• DESCRIPTION OF THE TASK:
Nothing but the lines from the start of the records below through the line that has "top and bottom" should appear, each exactly as given.

• • • • • • •

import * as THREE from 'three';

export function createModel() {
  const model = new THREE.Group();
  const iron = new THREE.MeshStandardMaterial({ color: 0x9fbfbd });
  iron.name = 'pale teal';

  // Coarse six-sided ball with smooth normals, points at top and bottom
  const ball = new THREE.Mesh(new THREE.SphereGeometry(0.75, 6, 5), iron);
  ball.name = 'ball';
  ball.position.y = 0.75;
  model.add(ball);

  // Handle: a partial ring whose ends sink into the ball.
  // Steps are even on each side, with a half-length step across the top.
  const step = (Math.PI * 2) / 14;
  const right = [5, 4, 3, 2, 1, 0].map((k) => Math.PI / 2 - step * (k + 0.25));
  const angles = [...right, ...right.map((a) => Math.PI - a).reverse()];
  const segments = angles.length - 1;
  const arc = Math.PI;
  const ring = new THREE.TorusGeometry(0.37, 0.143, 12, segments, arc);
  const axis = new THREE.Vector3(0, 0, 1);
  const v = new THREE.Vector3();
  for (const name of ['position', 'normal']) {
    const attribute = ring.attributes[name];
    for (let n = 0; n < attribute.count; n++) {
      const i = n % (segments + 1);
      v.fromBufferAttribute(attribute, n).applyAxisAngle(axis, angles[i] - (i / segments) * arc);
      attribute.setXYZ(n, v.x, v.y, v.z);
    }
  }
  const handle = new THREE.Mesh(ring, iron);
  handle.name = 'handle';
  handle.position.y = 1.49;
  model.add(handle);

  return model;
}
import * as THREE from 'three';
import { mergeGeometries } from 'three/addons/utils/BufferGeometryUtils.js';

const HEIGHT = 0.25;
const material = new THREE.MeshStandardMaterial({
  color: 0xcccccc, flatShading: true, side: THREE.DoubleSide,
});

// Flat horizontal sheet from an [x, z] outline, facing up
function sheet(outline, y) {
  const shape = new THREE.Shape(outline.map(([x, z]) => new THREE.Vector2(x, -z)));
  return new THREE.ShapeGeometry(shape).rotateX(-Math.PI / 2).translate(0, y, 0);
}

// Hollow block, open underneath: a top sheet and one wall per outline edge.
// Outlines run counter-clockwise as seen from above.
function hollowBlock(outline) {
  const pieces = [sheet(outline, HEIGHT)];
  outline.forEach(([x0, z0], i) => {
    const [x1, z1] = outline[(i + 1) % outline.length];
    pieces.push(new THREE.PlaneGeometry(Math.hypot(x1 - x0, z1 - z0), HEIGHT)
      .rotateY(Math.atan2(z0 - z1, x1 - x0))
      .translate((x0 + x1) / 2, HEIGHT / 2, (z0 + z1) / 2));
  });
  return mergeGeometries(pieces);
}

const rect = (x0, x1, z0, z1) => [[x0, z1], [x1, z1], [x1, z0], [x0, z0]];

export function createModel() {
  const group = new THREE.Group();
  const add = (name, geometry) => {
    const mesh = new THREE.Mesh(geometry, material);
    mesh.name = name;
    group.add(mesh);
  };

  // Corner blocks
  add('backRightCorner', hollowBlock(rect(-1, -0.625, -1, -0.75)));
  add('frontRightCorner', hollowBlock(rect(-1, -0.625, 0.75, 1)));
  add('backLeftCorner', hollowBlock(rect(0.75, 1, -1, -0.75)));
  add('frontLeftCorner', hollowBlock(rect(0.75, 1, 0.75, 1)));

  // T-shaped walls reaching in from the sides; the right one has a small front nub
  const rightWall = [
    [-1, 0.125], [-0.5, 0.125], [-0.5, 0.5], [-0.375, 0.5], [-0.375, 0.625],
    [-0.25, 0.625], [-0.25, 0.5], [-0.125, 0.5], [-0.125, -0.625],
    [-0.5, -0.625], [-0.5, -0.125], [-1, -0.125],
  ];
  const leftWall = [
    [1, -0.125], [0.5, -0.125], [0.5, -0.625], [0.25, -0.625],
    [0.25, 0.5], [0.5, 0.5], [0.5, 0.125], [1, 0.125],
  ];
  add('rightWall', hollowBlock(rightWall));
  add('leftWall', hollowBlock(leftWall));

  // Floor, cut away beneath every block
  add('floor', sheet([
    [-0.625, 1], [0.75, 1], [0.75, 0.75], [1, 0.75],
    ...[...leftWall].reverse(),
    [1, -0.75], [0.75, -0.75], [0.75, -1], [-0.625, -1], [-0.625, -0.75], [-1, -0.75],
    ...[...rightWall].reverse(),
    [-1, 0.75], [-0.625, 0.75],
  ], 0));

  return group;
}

• • • • • • •

• RESULT FOR THIS TASK:
import * as THREE from 'three';

export function createModel() {
  const model = new THREE.Group();
  const iron = new THREE.MeshStandardMaterial({ color: 0x9fbfbd });
  iron.name = 'pale teal';

  // Coarse six-sided ball with smooth normals, points at top and bottom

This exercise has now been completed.